Problem details | Start at the line in the entries below that contains "for s, tag in", stop at the line that contains "for nm, pts, r", and output exactly the lines in that span, both ends included.

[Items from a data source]

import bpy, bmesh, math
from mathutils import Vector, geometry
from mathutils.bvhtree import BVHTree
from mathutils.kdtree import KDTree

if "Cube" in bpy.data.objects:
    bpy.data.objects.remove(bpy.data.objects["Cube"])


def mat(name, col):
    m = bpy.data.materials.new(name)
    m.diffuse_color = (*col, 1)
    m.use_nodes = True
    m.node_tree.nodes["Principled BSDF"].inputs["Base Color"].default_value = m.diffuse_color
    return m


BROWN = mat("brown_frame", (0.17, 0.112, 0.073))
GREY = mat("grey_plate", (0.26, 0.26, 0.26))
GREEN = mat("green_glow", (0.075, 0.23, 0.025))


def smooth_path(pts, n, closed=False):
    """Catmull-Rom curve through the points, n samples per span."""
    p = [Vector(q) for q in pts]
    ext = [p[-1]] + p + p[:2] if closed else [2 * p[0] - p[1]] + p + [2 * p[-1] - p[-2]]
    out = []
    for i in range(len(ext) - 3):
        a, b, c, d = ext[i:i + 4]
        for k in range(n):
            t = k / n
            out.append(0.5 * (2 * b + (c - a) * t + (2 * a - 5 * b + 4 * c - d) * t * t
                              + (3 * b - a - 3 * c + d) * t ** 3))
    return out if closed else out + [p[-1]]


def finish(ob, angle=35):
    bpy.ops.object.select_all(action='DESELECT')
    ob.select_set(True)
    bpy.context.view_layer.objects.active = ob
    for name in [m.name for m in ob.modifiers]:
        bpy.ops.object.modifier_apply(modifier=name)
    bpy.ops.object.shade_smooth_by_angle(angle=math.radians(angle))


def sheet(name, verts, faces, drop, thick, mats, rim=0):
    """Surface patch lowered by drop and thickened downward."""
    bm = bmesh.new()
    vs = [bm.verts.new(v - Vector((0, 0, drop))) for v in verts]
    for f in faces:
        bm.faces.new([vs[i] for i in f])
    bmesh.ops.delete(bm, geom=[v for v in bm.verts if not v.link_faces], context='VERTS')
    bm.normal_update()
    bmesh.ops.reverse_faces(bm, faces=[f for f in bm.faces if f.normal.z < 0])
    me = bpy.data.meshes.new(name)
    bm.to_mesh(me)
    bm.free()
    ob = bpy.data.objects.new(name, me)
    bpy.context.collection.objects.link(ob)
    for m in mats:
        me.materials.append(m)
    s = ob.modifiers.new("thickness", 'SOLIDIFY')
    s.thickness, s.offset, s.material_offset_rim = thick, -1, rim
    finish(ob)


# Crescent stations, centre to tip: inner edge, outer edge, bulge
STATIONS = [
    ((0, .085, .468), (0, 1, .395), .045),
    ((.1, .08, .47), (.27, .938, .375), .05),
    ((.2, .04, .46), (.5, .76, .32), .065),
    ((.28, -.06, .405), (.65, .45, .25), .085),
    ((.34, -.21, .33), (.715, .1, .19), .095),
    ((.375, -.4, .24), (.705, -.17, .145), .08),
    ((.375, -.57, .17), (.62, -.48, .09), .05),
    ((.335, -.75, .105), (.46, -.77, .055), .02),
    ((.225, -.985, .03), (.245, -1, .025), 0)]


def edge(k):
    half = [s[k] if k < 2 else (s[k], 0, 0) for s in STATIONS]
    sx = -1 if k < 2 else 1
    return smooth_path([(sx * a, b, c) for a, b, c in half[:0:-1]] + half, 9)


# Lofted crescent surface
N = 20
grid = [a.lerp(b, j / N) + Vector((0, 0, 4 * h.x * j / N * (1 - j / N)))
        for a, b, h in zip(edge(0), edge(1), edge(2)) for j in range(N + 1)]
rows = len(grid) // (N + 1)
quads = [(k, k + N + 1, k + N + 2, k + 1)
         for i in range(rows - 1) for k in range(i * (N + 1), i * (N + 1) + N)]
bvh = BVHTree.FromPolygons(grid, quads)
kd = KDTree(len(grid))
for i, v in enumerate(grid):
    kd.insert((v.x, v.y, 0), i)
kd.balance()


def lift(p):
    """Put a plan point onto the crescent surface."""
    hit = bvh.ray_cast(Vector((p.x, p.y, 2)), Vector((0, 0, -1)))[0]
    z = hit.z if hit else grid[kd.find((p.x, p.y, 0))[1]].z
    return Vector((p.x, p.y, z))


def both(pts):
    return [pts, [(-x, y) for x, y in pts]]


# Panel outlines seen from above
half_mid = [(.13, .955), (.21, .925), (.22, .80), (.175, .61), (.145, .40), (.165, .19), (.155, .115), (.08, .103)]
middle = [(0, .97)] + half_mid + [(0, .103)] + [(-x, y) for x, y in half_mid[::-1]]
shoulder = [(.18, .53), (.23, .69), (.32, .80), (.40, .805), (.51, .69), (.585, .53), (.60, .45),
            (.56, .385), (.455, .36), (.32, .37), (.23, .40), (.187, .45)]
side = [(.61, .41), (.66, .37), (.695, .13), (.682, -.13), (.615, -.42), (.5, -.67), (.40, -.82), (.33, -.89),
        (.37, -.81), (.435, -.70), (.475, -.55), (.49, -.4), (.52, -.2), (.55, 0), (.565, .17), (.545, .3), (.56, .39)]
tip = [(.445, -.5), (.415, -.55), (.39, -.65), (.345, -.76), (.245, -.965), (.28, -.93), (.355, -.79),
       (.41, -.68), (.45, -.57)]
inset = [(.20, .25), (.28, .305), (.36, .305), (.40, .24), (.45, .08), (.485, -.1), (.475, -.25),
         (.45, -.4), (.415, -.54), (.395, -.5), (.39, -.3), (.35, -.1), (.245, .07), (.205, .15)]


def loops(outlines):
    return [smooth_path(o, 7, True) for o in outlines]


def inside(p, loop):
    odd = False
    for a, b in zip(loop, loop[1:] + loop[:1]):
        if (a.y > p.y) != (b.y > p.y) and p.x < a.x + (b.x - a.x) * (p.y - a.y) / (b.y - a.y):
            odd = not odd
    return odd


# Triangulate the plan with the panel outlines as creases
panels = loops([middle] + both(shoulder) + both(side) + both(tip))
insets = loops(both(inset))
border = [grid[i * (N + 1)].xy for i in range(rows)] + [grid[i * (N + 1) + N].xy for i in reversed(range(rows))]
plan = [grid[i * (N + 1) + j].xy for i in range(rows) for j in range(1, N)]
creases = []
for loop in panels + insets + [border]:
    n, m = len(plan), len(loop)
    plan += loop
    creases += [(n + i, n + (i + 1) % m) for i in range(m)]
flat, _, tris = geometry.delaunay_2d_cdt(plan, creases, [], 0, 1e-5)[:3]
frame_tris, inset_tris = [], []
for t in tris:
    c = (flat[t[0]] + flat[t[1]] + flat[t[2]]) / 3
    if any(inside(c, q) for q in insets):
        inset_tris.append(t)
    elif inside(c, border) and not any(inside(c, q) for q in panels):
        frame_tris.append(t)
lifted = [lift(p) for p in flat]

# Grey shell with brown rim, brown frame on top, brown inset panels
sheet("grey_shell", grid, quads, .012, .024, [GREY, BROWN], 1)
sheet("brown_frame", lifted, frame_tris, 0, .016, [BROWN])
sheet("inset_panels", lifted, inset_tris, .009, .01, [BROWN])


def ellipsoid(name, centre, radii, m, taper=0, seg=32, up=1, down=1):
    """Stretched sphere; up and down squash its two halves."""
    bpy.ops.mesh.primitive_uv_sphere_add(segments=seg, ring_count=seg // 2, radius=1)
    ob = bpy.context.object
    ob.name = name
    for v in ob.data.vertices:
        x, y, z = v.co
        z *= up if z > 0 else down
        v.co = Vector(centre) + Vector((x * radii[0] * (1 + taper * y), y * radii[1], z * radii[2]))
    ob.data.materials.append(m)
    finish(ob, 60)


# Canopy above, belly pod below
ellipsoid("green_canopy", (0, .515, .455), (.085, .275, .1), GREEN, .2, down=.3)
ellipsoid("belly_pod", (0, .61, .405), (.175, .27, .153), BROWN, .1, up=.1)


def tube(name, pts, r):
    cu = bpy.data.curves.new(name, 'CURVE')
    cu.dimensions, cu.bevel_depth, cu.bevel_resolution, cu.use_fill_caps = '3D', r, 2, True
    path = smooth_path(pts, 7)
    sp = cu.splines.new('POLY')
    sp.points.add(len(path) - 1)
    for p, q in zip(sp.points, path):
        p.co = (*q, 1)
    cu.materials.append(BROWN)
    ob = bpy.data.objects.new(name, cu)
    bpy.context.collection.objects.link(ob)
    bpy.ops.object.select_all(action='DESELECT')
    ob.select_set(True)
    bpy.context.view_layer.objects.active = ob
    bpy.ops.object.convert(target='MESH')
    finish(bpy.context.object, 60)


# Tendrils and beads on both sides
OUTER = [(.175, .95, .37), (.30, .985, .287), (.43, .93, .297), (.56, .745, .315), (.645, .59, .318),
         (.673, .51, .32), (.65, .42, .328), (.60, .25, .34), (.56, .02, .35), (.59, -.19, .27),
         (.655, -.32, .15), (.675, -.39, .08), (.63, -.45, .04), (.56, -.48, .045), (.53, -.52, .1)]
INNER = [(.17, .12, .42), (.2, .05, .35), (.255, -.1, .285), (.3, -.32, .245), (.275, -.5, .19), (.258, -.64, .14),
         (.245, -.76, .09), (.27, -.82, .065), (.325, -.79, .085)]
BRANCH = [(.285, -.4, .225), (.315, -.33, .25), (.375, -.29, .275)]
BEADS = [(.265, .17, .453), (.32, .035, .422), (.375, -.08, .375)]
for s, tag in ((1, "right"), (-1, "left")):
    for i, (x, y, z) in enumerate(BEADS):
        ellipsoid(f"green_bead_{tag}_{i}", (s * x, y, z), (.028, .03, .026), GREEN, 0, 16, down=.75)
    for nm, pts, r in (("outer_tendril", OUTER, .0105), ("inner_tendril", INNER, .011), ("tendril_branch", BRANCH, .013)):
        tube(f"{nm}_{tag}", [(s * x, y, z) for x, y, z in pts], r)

Response area |
for s, tag in ((1, "right"), (-1, "left")):
    for i, (x, y, z) in enumerate(BEADS):
        ellipsoid(f"green_bead_{tag}_{i}", (s * x, y, z), (.028, .03, .026), GREEN, 0, 16, down=.75)
    for nm, pts, r in (("outer_tendril", OUTER, .0105), ("inner_tendril", INNER, .011), ("tendril_branch", BRANCH, .013)):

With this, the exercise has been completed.